Molecular & cellular oncology
2015; 2 (2)
The MYCN oncoprotein has remained an elusive target for decades. We recently reported a new class of kinase inhibitors designed to disrupt the conformation of Aurora kinase A enough to block its kinase-independent interaction with MYCN, resulting in potent degradation of MYCN. These studies provide proof-of-principle for a new method of targeting enzyme activity-independent functions of kinases and other enzymes.
View details for DOI 10.4161/23723556.2014.975641
View details for PubMedID 27308435
The prenatal origins of cancer
NATURE REVIEWS CANCER
2014; 14 (4): 277-289
The concept that some childhood malignancies arise from postnatally persistent embryonal cells has a long history. Recent research has strengthened the links between driver mutations and embryonal and early postnatal development. This evidence, coupled with much greater detail on the cell of origin and the initial steps in embryonal cancer initiation, has identified important therapeutic targets and provided renewed interest in strategies for the early detection and prevention of childhood cancer.
View details for DOI 10.1038/nrc3679
View details for Web of Science ID 000333406200015
View details for PubMedID 24599217
Epithelial carbonic anhydrases facilitate P-CO2 and pH regulation in rat duodenal mucosa
JOURNAL OF PHYSIOLOGY-LONDON
2006; 573 (3): 827-842
The duodenum is the site of mixing of massive amounts of gastric H+ with secreted HCO3-, generating CO2 and H2O accompanied by the neutralization of H+. We examined the role of membrane-bound and soluble carbonic anhydrases (CA) by which H+ is neutralized, CO2 is absorbed, and HCO3- is secreted.
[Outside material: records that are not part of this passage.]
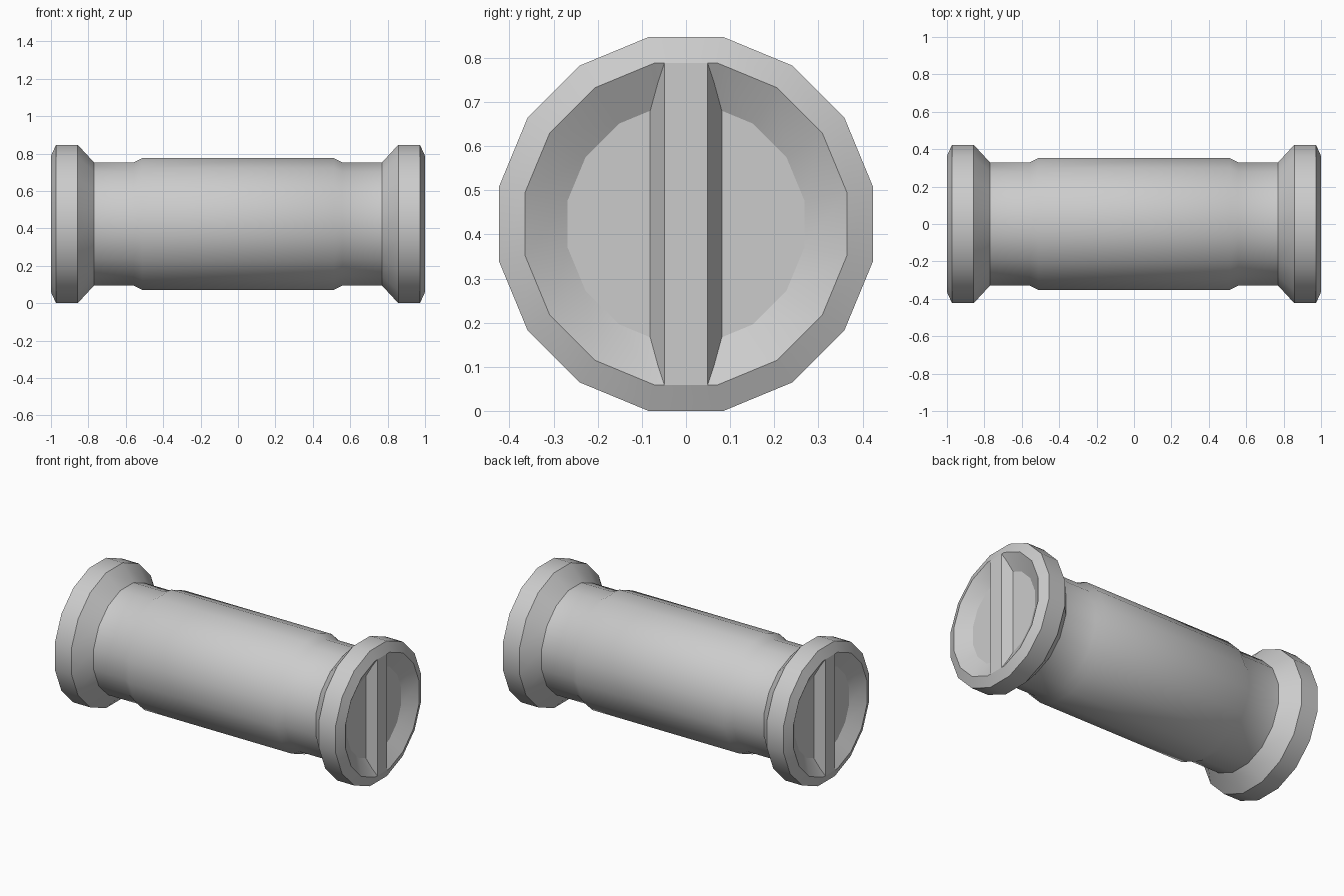
import bpy, bmesh, math

if "Cube" in bpy.data.objects:
    bpy.data.objects.remove(bpy.data.objects["Cube"])

SIDES = 16
APO = 0.4235                                   # flat-to-centre size of the flange
K = 1 / math.cos(math.pi / SIDES)              # flat radius -> corner radius
DEPTH = 0.057                                  # recess depth


def finish(name, bm):
    bmesh.ops.recalc_face_normals(bm, faces=bm.faces)
    me = bpy.data.meshes.new(name)
    bm.to_mesh(me)
    bm.free()
    ob = bpy.data.objects.new(name, me)
    bpy.context.collection.objects.link(ob)
    bpy.ops.object.select_all(action='DESELECT')
    ob.select_set(True)
    bpy.context.view_layer.objects.active = ob
    bpy.ops.object.shade_smooth_by_angle(angle=math.radians(30))
    return ob


# Spool: half profile (x, flat radius) from recess floor to mid body, mirrored
half = [(1 - DEPTH, 0.268), (1.0, 0.364), (0.973, APO), (0.857, APO),
        (0.77, 0.329), (0.557, 0.329), (0.512, 0.352)]
profile = half + [(-x, r) for x, r in reversed(half)]
bm = bmesh.new()
rings = []
for x, r in profile:
    ring = []
    for i in range(SIDES):
        a = 2 * math.pi * (i + 0.5) / SIDES
        ring.append(bm.verts.new((x, r * K * math.cos(a), APO + r * K * math.sin(a))))
    rings.append(ring)
for a, b in zip(rings, rings[1:]):
    for i in range(SIDES):
        j = (i + 1) % SIDES
        bm.faces.new((a[i], a[j], b[j], b[i]))
bm.faces.new(rings[0])
bm.faces.new(rings[-1])
finish("spool_body", bm)

# Tapered grip bar across the recess at each end
for side, label in ((1, "right"), (-1, "left")):
    bm = bmesh.new()
    loops = []
    for x, y, z in ((1.0, 0.049, 0.364), (1 - DEPTH, 0.081, 0.268)):
        loops.append([bm.verts.new((side * x, sy * y, APO + sz * z))
                      for sy, sz in ((-1, -1), (1, -1), (1, 1), (-1, 1))])
    for i in range(4):
        j = (i + 1) % 4
        bm.faces.new((loops[0][i], loops[0][j], loops[1][j], loops[1][i]))
    bm.faces.new(loops[0])
    bm.faces.new(loops[1])
    finish("grip_bar_" + label, bm)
Rat duodena were perfused with solutions of different pH and PCO2 with or without a cell-permeant CA inhibitor methazolamide (MTZ) or impermeant CA inhibitors. Flow-through pH and PCO2 electrodes simultaneously measured perfusate and effluent pH and PCO2. High CO2 (34.7 kPa) perfusion increased net CO2 loss from the perfusate compared with controls (pH 6.4 saline, PCO2 approximately 0) accompanied by portal venous (PV) acidification and PCO2 increase. Impermeant CA inhibitors abolished net perfusate CO2 loss and increased net HCO3- gain, whereas all CA inhibitors inhibited PV acidification and PCO2 increase. The changes in luminal and PV pH and [CO2] were also inhibited by the Na+-H+ exchanger-1 (NHE1) inhibitor dimethylamiloride, but not by the NHE3 inhibitor S3226. Luminal acid decreased total CO2 output and increased H+ loss with PV acidification and PCO2 increase, all inhibited by all CA inhibitors. During perfusion of a 30% CO2 buffer, loss of CO2 from the lumen was CA dependent as was transepithelial transport of perfused 13CO2. H+ and CO2 loss from the perfusate were accompanied by increases of PV H+ and tracer CO2, but unchanged PV total CO2, consistent with CA-dependent transmucosal H+ and CO2 movement. Inhibition of membrane-bound CAs augments the apparent rate of net basal HCO3- secretion. Luminal H+ traverses the apical membrane as CO2, is converted back to cytosolic H+, which is extruded via NHE1. Membrane-bound and cytosolic CAs cooperatively facilitate secretion of HCO3- into the lumen and CO2 diffusion into duodenal mucosa, serving as important acid-base regulators.
View details for DOI 10.1113/jphysiol.2006.107581
View details for Web of Science ID 000239154200018
View details for PubMedID 16556652